• [Problem statement]:
In the entries that follow, the first line to write out is the one containing "target.from_mesh(tmp)", and the last is the one containing "bpy.context.view_layer.objects.active = right". Reproduce that stretch exactly, with nothing before or after it.

• [Records provided]:
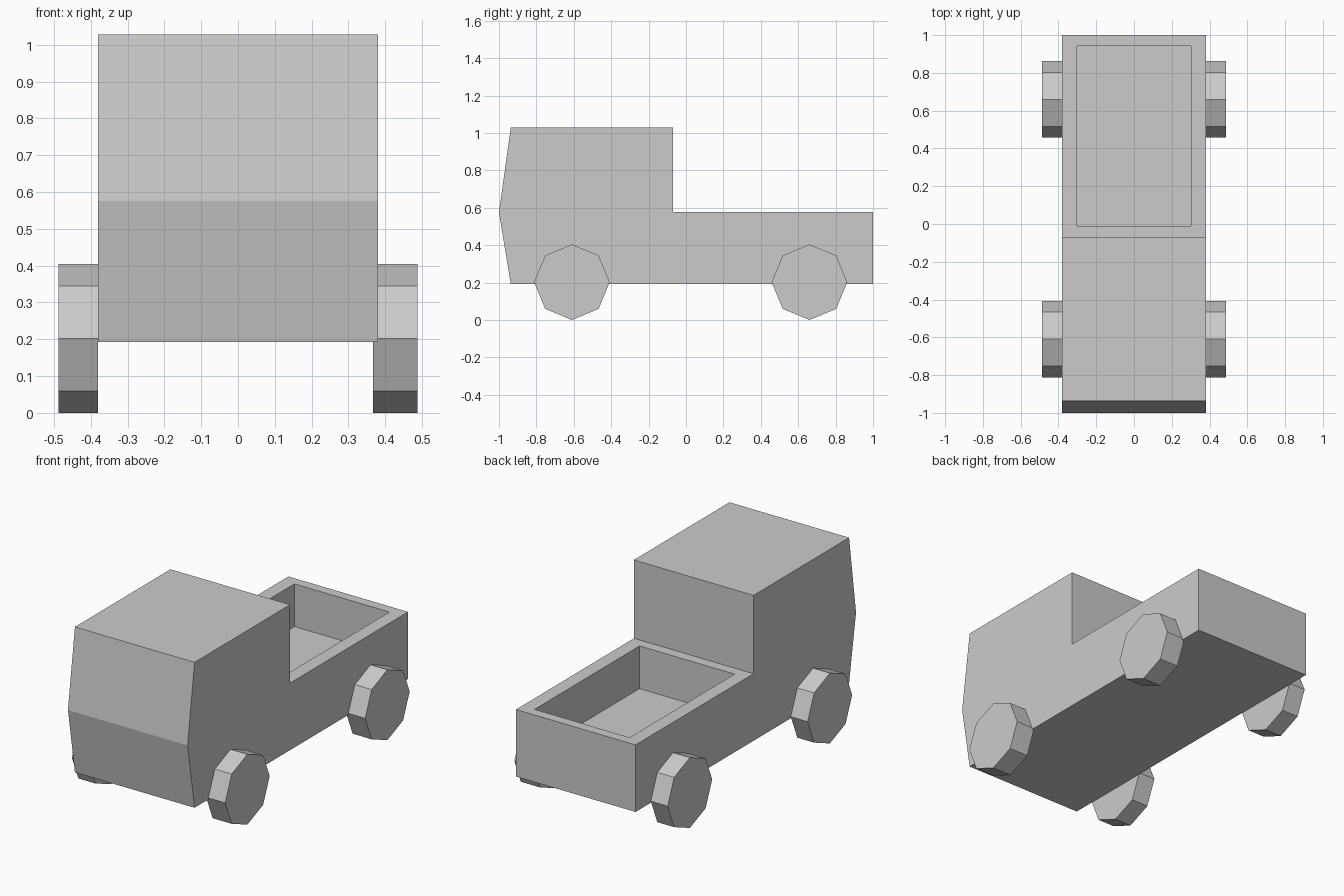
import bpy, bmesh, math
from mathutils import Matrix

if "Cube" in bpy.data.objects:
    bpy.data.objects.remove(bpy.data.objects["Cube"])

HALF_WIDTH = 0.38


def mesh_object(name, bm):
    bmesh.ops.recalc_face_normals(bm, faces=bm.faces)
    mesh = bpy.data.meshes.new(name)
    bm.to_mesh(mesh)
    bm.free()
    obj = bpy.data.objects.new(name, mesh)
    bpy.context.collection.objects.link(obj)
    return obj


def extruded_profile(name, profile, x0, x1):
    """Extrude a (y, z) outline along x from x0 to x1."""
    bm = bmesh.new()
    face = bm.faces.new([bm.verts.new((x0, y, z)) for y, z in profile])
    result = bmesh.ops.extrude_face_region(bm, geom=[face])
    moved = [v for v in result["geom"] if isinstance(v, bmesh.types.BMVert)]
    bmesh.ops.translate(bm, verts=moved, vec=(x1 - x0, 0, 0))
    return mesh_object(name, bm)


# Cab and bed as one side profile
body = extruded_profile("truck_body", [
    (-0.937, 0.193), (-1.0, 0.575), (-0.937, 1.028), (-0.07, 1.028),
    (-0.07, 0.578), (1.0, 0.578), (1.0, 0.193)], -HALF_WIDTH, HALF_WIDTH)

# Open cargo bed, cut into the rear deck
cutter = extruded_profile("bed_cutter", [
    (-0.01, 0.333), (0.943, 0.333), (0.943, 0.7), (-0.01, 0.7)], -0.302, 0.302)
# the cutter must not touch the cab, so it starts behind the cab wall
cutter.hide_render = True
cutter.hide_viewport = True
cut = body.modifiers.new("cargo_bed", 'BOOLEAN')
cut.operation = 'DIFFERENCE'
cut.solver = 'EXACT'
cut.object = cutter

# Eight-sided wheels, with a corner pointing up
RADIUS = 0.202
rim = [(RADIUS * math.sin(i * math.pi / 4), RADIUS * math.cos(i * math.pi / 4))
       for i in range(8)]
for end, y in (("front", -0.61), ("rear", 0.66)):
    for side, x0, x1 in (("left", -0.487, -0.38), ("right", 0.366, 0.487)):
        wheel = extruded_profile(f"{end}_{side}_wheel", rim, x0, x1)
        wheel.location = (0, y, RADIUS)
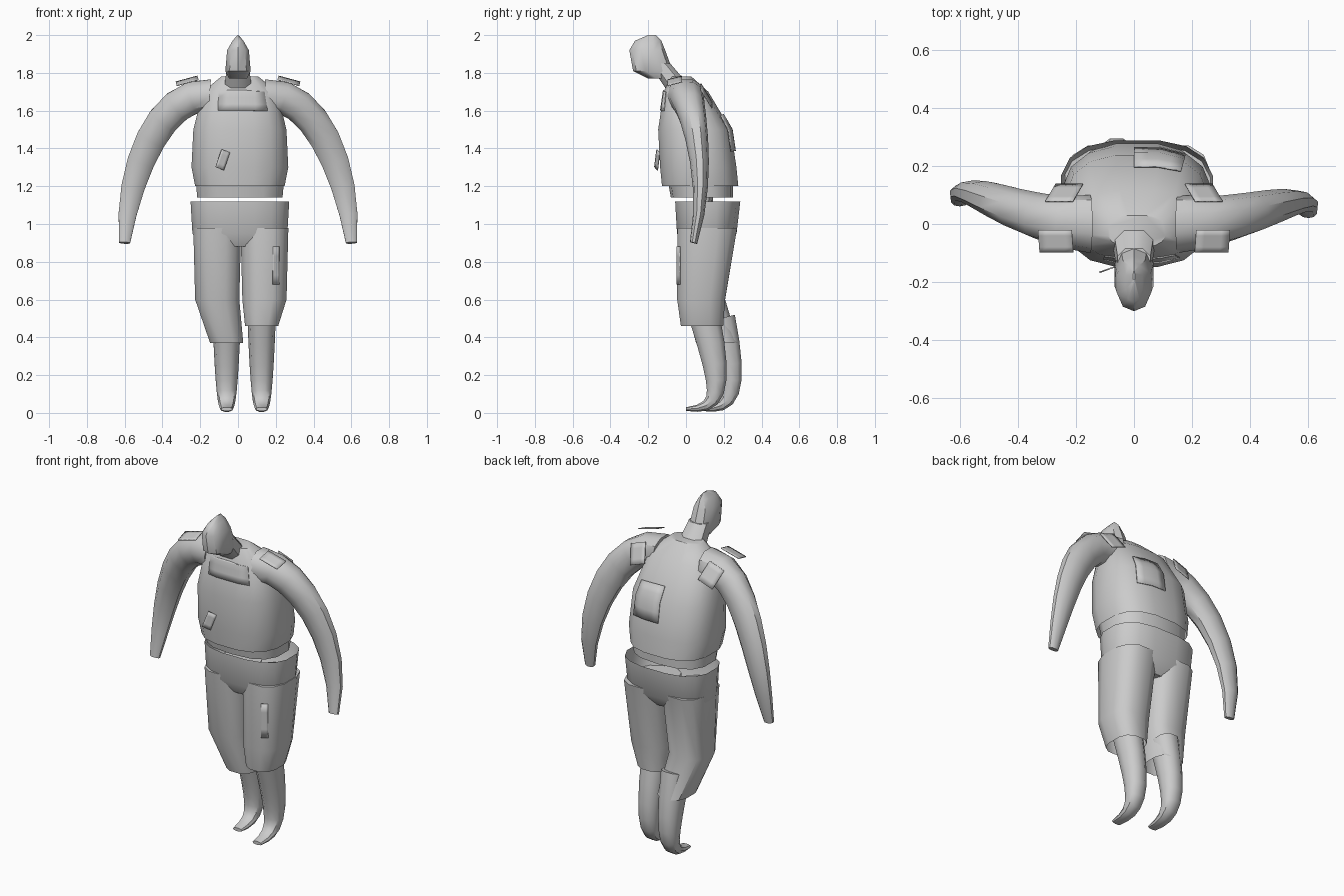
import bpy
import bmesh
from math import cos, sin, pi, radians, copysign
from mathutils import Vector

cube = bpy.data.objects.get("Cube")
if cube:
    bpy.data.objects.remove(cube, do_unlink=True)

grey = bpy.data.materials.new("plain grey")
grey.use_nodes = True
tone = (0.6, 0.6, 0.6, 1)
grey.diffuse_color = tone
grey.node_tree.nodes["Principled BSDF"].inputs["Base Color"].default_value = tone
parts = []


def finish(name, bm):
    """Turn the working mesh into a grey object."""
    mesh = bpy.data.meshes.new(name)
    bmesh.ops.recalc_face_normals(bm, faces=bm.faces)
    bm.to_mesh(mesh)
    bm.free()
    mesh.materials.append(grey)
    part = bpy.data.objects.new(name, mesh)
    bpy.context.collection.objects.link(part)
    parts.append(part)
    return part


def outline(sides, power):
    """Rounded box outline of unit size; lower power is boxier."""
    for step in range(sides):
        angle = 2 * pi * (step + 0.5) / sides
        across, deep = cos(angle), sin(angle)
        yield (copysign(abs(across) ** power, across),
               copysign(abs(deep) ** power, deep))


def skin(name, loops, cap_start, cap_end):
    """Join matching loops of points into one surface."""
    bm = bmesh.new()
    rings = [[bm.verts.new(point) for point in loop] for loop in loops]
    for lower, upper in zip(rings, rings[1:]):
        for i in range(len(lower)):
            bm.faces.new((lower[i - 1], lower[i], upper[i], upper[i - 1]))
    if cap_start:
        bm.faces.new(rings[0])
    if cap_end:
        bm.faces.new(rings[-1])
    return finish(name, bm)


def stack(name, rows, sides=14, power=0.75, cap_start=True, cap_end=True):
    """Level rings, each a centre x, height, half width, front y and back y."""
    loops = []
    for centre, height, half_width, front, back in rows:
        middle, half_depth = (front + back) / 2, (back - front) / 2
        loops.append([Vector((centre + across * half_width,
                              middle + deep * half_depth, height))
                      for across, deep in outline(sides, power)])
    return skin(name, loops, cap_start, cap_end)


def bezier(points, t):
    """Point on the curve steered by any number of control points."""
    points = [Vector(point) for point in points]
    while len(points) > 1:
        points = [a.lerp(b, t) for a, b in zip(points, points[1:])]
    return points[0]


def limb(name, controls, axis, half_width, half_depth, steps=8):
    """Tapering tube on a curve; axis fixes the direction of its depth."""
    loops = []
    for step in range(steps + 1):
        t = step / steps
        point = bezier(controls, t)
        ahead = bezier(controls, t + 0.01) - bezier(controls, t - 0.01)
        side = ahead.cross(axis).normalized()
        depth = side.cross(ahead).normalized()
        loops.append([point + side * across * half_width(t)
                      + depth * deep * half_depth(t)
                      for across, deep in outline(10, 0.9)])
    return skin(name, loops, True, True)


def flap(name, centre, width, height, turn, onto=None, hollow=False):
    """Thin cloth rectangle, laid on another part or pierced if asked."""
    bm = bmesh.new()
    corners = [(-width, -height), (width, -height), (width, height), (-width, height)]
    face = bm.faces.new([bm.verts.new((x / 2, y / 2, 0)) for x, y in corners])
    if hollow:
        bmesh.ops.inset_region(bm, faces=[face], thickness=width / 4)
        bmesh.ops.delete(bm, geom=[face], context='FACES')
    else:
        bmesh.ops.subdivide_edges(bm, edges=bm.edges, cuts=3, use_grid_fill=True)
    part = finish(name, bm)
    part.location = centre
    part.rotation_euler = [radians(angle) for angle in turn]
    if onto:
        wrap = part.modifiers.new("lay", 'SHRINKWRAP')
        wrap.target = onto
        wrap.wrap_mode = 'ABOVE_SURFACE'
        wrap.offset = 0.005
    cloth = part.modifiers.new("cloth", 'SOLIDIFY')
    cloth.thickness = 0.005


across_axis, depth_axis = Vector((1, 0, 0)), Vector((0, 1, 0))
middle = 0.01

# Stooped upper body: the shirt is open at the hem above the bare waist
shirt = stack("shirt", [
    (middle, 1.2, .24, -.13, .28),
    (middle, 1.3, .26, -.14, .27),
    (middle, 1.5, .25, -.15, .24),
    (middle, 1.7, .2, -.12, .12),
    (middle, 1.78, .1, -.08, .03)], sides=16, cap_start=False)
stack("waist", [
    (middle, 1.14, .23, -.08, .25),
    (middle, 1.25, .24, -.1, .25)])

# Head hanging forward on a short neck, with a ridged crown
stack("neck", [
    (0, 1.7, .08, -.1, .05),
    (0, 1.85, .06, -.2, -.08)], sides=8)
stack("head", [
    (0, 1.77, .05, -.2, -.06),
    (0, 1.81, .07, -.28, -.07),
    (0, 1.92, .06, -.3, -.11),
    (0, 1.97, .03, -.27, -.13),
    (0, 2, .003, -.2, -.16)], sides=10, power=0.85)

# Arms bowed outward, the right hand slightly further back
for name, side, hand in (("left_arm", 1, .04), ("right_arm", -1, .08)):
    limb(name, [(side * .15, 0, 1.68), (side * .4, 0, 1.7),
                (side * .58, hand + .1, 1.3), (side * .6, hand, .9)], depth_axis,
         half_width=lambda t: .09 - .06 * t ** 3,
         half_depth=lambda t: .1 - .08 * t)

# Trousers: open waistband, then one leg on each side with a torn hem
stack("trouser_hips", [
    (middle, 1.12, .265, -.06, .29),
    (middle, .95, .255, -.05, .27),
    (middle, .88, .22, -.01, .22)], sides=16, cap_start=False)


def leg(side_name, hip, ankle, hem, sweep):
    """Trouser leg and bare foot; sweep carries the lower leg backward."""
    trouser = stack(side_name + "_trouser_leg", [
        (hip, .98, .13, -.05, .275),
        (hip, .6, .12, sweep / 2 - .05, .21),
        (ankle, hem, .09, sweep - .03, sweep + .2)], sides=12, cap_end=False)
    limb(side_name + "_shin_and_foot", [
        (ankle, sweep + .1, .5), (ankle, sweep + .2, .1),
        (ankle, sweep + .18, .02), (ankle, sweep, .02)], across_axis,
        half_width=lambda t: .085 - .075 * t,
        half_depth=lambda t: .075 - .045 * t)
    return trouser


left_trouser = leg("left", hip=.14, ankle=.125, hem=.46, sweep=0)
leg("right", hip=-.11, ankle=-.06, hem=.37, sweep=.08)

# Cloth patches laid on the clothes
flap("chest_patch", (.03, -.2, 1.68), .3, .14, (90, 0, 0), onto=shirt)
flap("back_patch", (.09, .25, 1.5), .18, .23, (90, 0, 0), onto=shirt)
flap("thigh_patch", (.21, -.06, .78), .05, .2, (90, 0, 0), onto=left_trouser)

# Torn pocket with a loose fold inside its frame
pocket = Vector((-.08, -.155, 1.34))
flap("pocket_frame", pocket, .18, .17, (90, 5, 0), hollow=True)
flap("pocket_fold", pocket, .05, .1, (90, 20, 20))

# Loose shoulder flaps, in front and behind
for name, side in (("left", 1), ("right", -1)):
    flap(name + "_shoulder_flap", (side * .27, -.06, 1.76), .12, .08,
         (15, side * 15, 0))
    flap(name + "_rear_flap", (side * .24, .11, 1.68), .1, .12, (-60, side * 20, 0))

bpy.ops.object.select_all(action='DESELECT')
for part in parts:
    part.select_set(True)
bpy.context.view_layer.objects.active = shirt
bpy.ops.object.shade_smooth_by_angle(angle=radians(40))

==

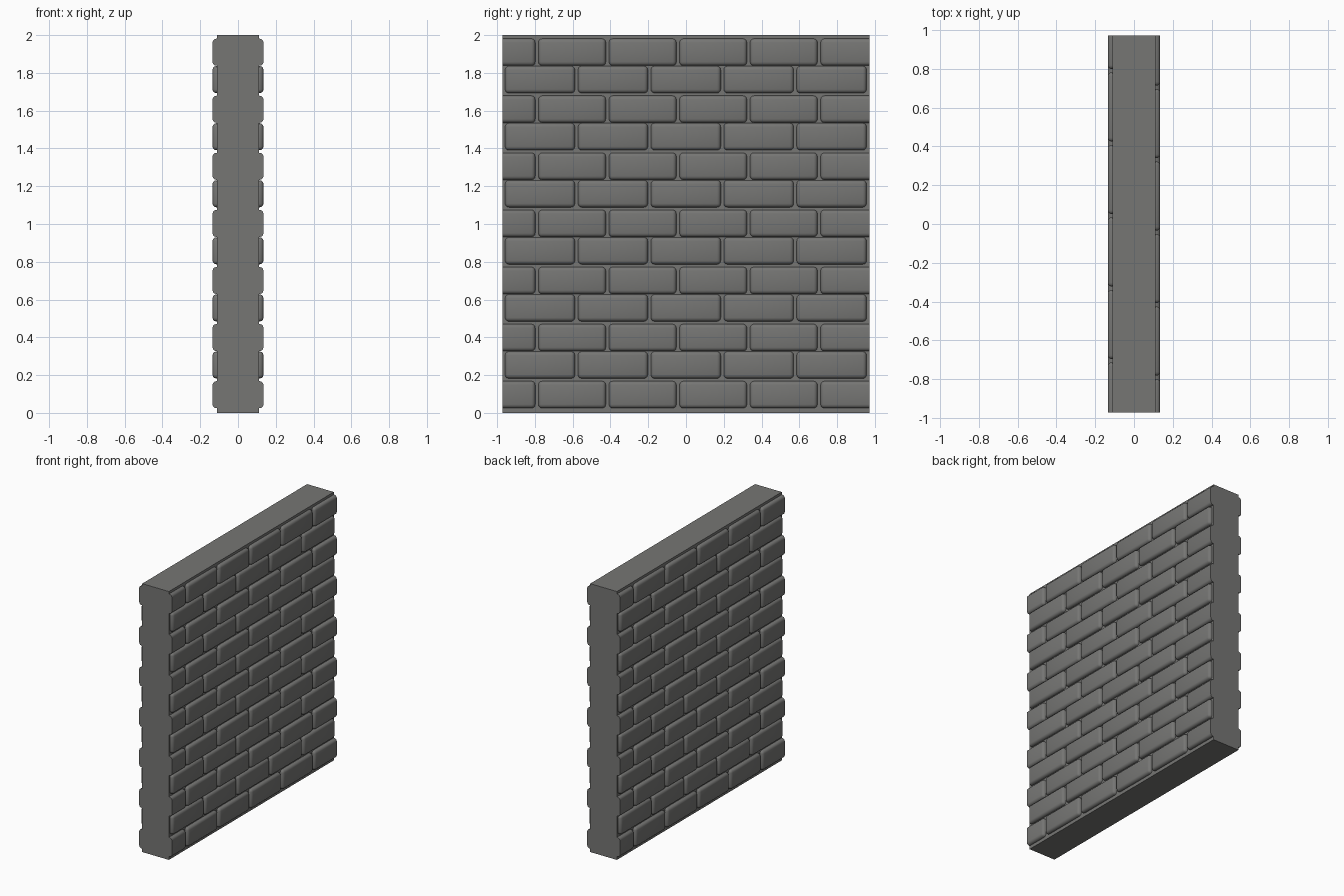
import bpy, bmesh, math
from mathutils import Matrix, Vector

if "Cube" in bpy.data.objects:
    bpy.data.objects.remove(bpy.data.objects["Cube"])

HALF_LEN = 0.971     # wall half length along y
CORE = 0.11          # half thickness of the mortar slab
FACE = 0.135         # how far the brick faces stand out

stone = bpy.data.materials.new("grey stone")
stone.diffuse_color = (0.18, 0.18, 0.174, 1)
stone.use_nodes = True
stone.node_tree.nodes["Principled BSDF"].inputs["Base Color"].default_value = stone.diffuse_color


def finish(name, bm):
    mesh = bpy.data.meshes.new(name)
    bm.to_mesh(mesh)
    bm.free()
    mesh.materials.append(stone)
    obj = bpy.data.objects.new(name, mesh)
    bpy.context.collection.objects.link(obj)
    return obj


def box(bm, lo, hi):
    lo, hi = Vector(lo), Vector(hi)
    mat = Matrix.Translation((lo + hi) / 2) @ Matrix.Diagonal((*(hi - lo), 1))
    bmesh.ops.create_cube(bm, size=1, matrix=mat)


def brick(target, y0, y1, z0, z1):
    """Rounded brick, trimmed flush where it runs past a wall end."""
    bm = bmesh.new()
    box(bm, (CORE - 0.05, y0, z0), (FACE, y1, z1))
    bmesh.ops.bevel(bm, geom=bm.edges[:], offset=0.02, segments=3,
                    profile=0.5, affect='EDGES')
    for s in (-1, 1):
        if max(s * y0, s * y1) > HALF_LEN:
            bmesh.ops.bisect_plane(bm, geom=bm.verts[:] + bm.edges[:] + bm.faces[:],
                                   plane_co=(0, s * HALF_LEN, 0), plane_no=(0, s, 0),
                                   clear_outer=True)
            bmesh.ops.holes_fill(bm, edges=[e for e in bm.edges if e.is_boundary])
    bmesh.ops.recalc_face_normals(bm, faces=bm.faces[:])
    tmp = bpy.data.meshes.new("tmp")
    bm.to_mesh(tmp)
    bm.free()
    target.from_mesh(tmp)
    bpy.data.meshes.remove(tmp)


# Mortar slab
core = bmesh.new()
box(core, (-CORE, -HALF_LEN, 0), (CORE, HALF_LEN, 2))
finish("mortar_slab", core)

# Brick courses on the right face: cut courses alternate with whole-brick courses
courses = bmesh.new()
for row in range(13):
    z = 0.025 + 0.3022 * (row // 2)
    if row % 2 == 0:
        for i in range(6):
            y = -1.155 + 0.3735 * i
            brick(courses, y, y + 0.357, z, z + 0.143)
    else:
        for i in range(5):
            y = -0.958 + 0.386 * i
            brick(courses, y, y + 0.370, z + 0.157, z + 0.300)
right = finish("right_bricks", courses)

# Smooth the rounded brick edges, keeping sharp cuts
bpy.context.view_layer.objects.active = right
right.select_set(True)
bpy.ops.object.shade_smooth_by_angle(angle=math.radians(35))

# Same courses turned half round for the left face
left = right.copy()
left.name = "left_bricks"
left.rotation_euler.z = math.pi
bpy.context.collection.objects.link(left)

--

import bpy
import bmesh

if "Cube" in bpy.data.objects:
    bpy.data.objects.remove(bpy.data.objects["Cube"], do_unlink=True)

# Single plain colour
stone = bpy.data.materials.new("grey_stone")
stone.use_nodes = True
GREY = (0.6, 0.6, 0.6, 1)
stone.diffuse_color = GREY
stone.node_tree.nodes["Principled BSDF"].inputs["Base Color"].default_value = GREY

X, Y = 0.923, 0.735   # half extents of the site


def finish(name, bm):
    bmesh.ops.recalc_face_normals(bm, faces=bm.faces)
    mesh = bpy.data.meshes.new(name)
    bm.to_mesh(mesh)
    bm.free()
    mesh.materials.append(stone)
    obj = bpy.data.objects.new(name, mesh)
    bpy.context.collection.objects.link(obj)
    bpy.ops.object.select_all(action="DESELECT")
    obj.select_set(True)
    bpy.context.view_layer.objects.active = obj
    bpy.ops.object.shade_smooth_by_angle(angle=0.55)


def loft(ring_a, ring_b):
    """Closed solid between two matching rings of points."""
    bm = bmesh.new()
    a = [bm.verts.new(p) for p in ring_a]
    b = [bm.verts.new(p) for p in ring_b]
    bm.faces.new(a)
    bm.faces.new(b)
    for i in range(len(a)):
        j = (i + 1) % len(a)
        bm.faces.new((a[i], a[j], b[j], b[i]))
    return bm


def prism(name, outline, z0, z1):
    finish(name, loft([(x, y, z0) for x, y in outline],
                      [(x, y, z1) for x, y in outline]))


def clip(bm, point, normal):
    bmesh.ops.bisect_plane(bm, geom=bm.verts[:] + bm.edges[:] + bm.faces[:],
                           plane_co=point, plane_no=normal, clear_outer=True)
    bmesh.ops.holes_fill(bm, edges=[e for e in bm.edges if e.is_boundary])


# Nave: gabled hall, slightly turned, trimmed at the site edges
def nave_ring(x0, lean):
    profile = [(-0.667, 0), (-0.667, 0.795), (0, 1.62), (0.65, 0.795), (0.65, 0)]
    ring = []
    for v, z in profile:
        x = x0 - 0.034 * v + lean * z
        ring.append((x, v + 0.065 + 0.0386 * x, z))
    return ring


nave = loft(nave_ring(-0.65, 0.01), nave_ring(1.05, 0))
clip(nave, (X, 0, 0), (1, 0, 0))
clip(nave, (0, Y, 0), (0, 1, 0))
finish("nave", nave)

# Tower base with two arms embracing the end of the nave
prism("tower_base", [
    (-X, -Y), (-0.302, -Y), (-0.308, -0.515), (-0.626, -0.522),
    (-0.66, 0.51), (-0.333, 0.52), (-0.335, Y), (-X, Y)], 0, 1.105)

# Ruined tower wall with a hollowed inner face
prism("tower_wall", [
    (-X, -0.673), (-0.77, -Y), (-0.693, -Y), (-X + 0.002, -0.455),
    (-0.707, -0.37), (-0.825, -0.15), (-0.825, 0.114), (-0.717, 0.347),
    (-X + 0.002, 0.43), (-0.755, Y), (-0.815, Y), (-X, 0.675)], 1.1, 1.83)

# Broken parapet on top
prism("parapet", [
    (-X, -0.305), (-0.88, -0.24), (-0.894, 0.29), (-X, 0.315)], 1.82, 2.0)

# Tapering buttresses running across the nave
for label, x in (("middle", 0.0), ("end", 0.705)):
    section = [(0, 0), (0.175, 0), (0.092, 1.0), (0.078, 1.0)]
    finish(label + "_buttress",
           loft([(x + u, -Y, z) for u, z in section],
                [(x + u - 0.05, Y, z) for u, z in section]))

• [Output of the exercise]:
    target.from_mesh(tmp)
    bpy.data.meshes.remove(tmp)


# Mortar slab
core = bmesh.new()
box(core, (-CORE, -HALF_LEN, 0), (CORE, HALF_LEN, 2))
finish("mortar_slab", core)

# Brick courses on the right face: cut courses alternate with whole-brick courses
courses = bmesh.new()
for row in range(13):
    z = 0.025 + 0.3022 * (row // 2)
    if row % 2 == 0:
        for i in range(6):
            y = -1.155 + 0.3735 * i
            brick(courses, y, y + 0.357, z, z + 0.143)
    else:
        for i in range(5):
            y = -0.958 + 0.386 * i
            brick(courses, y, y + 0.370, z + 0.157, z + 0.300)
right = finish("right_bricks", courses)

# Smooth the rounded brick edges, keeping sharp cuts
bpy.context.view_layer.objects.active = right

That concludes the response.